In some distant corners of the globe, I suppose, the fact that Canadians are about to vote for the greatest Canadian of all time is about as exciting as tidal conditions in the Bay of Biscay, or a list of the top-10 textbooks in Belgium.
But make no mistake, this is big news in the world's second-biggest landmass. And what makes it extraordinary is that a contest of this kind is so against the Canadian grain. We are the most self-effacing people on Earth. So self-effacing, in fact, that when Canadian ambassador Ken Taylor made international headlines 25 years ago by rescuing six US diplomats in Iran, some senior civil servants were actually embarrassed by all the attention.
This brings me to the list of the 10 finalists. It includes four dead politicians, a hockey player, two broadcasters, a dead doctor, a dead inventor, and the man who should be declared winner by acclamation, Terry Fox. Fox was the one-legged runner who still inspires hundreds of thousands of people to run every year for cancer research.
Mr Taylor should, by all rights, be a finalist. But he is not on the list. He is not even in the top 100, which is a scandal. Mr Taylor is representative of that period in history when Canada and the US were the closest of friends, and even shared an international vision. It is an era worth remembering.
It was 25 years ago, Jimmy Carter was in the White House, his political stock about to plummet. A group of revolutionary students in Tehran were in control of the US embassy, and they were holding more than 50 Americans hostage. The crisis would last more than 400 days.
Mr Taylor was the only bright spot in a dismal and depressing story. In an act of remarkable derring-do, Mr Taylor and his staff, risking their own lives, hid six Americans who had escaped the student dragnet. Mr Taylor eventually smuggled them out of Iran to safety, disguised as a film crew. The handsome ambassador returned to a triumphant reception in the US. Today, he is a trivia question.
Canadians have a habit of keeping their heroes in the attic.

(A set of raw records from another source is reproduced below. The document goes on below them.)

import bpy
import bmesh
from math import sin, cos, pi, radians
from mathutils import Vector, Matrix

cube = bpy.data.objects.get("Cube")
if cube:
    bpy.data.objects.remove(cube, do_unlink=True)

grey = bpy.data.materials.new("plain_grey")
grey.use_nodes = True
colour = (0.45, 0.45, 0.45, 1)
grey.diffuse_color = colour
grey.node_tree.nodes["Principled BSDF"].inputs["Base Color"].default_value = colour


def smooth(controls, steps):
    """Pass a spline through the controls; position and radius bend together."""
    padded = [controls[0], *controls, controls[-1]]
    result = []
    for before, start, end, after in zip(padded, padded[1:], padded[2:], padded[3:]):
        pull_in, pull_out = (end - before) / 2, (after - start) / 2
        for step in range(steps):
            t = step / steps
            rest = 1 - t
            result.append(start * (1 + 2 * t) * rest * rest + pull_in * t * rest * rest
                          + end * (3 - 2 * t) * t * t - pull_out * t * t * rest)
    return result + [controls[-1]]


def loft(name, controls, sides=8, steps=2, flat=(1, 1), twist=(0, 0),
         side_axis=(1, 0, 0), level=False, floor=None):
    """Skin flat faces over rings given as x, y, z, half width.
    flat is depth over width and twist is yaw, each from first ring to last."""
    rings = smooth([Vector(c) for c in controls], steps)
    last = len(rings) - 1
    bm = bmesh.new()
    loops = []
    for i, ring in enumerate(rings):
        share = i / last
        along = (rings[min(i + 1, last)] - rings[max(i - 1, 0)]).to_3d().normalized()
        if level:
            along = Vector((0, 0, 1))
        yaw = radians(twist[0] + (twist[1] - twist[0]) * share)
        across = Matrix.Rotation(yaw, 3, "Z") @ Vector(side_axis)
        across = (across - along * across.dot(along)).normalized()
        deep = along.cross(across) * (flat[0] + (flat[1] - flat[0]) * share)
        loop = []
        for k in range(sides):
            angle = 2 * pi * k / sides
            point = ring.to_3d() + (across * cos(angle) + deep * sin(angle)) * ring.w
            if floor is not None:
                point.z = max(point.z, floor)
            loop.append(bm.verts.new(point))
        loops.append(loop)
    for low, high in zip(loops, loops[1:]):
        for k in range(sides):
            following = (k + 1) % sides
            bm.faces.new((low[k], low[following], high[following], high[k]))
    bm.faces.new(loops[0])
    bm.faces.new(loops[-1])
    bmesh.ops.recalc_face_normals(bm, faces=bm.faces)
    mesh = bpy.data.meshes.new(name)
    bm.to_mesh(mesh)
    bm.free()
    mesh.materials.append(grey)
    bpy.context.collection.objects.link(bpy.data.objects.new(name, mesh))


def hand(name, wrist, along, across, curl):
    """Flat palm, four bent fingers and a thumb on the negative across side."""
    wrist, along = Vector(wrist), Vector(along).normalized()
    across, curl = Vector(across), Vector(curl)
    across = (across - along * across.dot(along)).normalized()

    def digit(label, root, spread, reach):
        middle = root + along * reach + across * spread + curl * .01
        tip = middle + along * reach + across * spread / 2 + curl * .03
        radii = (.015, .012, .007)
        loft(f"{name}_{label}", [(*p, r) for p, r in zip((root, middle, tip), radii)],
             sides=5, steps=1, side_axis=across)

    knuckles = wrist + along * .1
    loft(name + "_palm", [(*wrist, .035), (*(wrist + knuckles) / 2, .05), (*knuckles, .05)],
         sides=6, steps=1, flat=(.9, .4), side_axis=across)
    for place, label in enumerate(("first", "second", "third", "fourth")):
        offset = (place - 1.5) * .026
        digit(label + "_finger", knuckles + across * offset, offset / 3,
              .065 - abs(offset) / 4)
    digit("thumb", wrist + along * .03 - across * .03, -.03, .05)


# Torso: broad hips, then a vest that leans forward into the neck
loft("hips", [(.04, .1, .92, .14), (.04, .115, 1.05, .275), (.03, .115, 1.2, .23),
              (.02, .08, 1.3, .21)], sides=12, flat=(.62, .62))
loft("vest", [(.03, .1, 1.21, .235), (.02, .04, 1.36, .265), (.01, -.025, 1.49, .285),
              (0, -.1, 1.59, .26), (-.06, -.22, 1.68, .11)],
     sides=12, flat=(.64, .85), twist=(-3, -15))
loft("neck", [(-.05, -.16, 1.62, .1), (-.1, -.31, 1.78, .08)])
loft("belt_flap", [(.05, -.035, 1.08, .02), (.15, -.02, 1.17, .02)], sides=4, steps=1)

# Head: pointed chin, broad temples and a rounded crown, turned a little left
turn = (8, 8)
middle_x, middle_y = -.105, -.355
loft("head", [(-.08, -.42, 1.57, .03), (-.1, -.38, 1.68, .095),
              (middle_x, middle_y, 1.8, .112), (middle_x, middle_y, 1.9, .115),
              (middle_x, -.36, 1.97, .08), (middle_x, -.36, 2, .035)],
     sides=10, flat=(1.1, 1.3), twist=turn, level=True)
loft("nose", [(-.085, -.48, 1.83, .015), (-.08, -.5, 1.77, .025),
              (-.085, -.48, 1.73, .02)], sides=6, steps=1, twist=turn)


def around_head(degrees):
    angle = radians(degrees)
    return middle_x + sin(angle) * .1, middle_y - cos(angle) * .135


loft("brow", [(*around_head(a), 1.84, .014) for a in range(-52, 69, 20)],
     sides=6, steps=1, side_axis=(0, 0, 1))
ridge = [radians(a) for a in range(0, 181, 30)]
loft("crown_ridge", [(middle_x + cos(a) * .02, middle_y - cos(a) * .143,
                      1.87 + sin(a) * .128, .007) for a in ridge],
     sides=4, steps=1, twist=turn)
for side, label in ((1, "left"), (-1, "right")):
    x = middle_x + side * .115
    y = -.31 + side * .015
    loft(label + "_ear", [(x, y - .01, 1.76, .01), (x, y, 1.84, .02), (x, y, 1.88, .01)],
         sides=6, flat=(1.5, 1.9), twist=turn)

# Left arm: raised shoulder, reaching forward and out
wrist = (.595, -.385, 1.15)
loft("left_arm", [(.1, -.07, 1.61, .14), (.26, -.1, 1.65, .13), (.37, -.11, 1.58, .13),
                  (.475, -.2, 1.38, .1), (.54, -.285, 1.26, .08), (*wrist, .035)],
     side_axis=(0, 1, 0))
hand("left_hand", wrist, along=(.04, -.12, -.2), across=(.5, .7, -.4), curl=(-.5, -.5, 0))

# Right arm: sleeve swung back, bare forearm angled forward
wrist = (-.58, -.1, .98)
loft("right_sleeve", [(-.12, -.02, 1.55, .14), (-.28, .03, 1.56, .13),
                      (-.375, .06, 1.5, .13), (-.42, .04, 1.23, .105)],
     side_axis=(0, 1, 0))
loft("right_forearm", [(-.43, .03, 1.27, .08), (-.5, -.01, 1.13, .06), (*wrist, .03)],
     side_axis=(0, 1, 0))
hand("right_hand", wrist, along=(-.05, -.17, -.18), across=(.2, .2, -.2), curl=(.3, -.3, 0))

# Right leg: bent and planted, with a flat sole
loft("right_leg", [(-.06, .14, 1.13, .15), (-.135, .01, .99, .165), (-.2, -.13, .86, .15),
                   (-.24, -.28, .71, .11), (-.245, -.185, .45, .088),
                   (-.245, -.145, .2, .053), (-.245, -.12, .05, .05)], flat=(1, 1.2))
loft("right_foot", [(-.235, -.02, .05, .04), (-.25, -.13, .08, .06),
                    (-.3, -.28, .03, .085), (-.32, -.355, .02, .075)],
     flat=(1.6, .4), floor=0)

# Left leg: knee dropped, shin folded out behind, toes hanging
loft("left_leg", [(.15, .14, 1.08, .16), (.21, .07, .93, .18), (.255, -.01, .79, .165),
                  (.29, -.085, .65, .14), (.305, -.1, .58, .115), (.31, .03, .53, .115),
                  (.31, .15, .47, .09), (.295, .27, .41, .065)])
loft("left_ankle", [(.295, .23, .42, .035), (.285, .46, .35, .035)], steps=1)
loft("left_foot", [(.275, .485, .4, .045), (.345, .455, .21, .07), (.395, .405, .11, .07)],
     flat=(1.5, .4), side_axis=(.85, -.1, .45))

Most Canadian children would not even recognise the name Norman Bethune today (he is the doctor who marched with Mao Zedong). But, singer Shania Twain, actress Pamela Anderson and actor Craig Kielburger (who?) are high on the top-100 list. One could blame this on the internet, the sorry state of education, or even the passage of time.
But the contest has two fatal flaws. It is undemocratic - you can vote as often as you want by phone, text message, or on the internet. And it is biased - there are no women in the Top 10. So, in the best Canadian tradition, I am sitting this election out.